[[ EXCERPTED RECORDS open ]]

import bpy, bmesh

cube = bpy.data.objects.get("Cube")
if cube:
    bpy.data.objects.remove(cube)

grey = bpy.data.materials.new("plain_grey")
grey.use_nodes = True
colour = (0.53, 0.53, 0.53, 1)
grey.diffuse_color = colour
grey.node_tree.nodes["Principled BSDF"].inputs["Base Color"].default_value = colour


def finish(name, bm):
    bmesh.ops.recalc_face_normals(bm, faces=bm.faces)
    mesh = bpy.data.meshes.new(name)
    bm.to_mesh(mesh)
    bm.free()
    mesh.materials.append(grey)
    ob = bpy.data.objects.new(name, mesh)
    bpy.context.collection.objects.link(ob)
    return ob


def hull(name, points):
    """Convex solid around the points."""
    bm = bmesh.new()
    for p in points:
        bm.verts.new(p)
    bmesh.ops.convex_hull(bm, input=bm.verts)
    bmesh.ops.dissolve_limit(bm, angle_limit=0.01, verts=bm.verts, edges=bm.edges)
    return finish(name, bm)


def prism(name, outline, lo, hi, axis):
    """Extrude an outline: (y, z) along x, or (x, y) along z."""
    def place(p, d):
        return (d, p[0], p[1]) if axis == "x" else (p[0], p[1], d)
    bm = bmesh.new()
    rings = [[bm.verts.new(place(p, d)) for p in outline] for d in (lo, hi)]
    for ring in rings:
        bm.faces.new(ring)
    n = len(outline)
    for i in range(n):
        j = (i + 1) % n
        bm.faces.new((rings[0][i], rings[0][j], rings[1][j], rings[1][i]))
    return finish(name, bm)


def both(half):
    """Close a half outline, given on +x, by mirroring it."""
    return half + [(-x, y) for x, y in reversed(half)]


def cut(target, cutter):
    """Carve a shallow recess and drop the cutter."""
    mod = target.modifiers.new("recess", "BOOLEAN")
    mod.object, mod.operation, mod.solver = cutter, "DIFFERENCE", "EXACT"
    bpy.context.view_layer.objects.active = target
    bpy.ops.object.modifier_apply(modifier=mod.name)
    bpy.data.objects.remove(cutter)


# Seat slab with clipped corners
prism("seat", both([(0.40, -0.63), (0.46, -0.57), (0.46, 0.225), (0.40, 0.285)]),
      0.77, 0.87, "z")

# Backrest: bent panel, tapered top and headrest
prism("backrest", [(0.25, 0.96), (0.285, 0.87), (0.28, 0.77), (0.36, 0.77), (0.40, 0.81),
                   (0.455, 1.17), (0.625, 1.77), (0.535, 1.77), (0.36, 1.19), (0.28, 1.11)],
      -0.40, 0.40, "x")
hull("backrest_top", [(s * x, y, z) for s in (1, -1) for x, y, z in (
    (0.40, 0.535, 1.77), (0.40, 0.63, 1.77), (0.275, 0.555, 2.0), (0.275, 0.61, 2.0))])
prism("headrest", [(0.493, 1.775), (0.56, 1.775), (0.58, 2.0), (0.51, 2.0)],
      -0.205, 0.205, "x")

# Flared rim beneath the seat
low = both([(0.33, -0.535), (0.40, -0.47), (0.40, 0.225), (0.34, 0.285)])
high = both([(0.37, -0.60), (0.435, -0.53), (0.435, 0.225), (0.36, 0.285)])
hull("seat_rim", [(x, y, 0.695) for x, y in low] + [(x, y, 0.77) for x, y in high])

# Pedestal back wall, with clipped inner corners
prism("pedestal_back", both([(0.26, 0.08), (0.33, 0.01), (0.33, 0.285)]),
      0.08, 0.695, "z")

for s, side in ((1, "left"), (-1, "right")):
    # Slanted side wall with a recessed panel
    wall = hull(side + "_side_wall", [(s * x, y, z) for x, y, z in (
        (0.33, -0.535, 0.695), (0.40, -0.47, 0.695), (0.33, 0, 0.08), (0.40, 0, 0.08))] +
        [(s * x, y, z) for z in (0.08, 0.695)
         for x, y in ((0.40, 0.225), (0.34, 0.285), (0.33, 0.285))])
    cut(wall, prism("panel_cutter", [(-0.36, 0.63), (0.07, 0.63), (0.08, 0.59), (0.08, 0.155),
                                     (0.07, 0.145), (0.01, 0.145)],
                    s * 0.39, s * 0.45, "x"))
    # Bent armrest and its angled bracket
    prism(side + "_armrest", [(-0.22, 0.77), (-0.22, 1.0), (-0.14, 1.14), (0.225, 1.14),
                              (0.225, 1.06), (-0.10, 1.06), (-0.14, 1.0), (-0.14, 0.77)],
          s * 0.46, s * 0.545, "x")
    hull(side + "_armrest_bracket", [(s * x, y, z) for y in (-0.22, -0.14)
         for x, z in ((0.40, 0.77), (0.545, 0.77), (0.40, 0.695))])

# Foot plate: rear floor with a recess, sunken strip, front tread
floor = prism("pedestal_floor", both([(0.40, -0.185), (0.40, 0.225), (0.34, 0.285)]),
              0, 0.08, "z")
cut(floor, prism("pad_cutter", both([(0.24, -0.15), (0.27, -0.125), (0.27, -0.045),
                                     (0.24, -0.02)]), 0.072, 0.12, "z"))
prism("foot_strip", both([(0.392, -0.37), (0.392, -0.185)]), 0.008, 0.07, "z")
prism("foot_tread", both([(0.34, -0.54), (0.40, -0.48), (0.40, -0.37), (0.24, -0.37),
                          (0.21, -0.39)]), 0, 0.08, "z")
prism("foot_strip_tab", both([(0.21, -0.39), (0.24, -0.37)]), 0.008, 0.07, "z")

[[ EXCERPTED RECORDS closed ]]

• WHAT YOU SHOULD DO: The answer must be every line from the records above that contains the word "outline", copied out.

• ANSWER SPACE:
def prism(name, outline, lo, hi, axis):
    """Extrude an outline: (y, z) along x, or (x, y) along z."""
    rings = [[bm.verts.new(place(p, d)) for p in outline] for d in (lo, hi)]
    n = len(outline)
    """Close a half outline, given on +x, by mirroring it."""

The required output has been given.